* _PROBLEM TO SOLVE_:
The reply should be one number: how many lines of the data below contain "with".

* _EXTRACTED ENTRIES_:

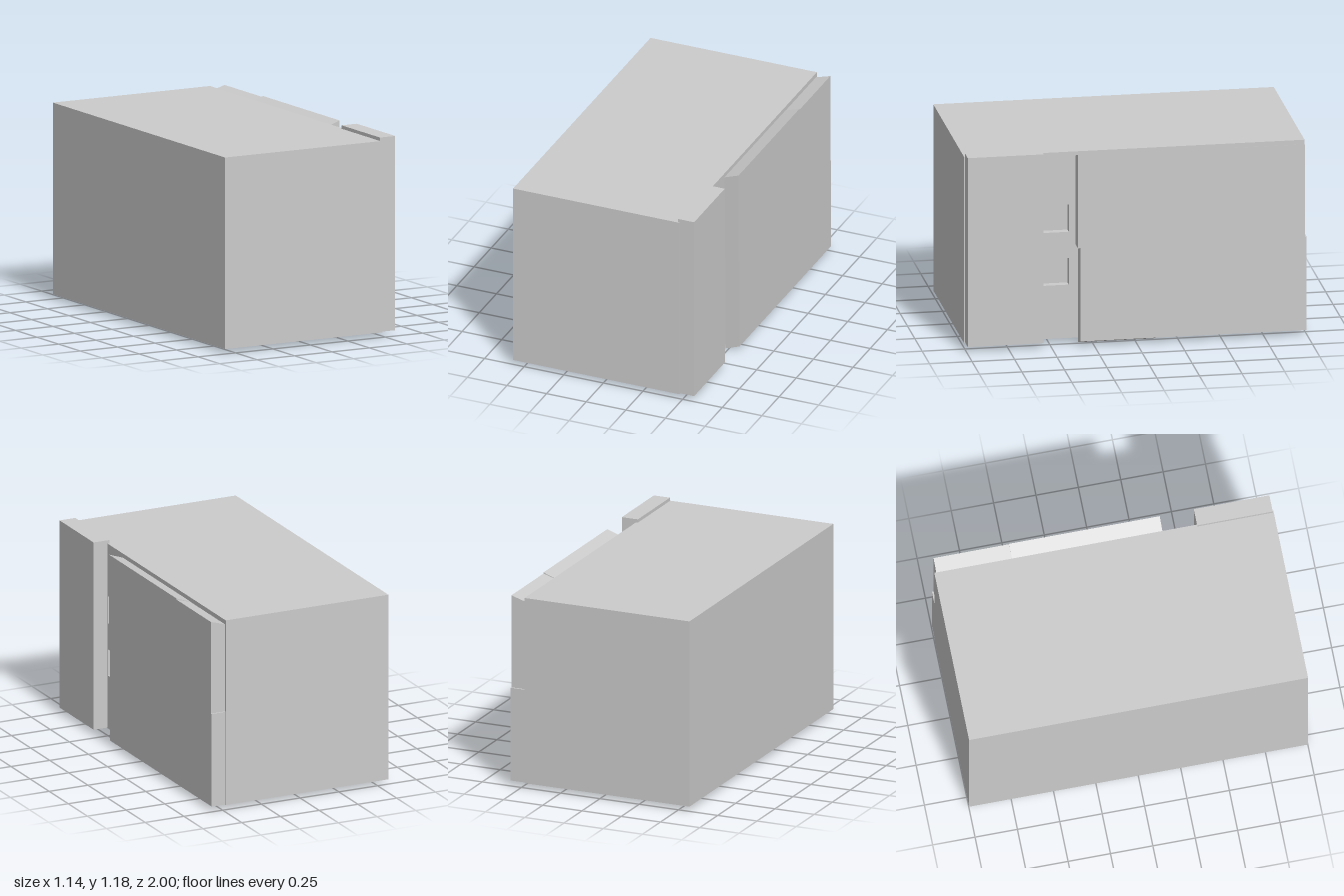
import * as THREE from 'three';

const material = new THREE.MeshStandardMaterial({ color: 0xcccccc, flatShading: true });

// Box given by its limits on each axis
function block(name, [x0, x1], [y0, y1], [z0, z1]) {
  const geometry = new THREE.BoxGeometry(x1 - x0, y1 - y0, z1 - z0);
  geometry.translate((x0 + x1) / 2, (y0 + y1) / 2, (z0 + z1) / 2);
  const mesh = new THREE.Mesh(geometry, material);
  mesh.name = name;
  return mesh;
}

// Cross-section in x and y, extruded from z0 to z1
function prism(name, points, z0, z1) {
  const shape = new THREE.Shape(points.map(([x, y]) => new THREE.Vector2(x, y)));
  const geometry = new THREE.ExtrudeGeometry(shape, { depth: z1 - z0, bevelEnabled: false });
  geometry.translate(0, 0, z0);
  const mesh = new THREE.Mesh(geometry, material);
  mesh.name = name;
  return mesh;
}

function rectangle(path, x0, x1, y0, y1) {
  path.moveTo(x0, y0);
  path.lineTo(x1, y0);
  path.lineTo(x1, y1);
  path.lineTo(x0, y1);
  path.closePath();
  return path;
}

export function createModel() {
  const model = new THREE.Group();
  const left = -0.57, wall = 0.48, outer = 0.57, recessFloor = 0.435;
  const bottom = 0.032, top = 1.16;

  // Main body, behind the depth of the recesses
  model.add(block('body', [left, recessFloor], [bottom, top], [-1, 1]));

  // Side wall with two square recesses; shape x runs along -z
  const wallShape = rectangle(new THREE.Shape(), -1, 1, bottom, top);
  for (const [y0, y1] of [[0.355, 0.515], [0.675, 0.84]]) {
    wallShape.holes.push(rectangle(new THREE.Path(), -0.54, -0.385, y0, y1));
  }
  const wallGeometry = new THREE.ExtrudeGeometry(wallShape, {
    depth: wall - recessFloor, bevelEnabled: false,
  });
  wallGeometry.rotateY(Math.PI / 2);
  wallGeometry.translate(recessFloor, 0, 0);
  const sideWall = new THREE.Mesh(wallGeometry, material);
  sideWall.name = 'recessedSideWall';
  model.add(sideWall);

  // Narrow upright panel near the front
  model.add(block('narrowPanel', [0.468, outer], [0.036, 1.18], [0.548, 0.994]));

  // Wide panel: upper and lower halves, with slanted top and bottom edges
  const wide = new THREE.Group();
  wide.name = 'widePanel';
  const section = (innerLow, outerLow, innerHigh, outerHigh) => [
    [wall, innerLow], [outer, outerLow], [outer, outerHigh], [wall, innerHigh],
  ];
  wide.add(
    prism('upperFrontPanel', section(0.6, 0.6, 1.135, 1.167), -0.54, 0.347),
    prism('upperRearPanel', section(0.6, 0.6, 1.133, 1.16), -0.987, -0.54),
    prism('lowerFrontPanel', section(0.003, 0.035, 0.6, 0.6), -0.11, 0.332),
    prism('lowerRearPanel', section(0.035, 0.035, 0.6, 0.6), -0.997, -0.11),
  );
  model.add(wide);

  return model;
}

* _RESULT OF THE EXERCISE_:
2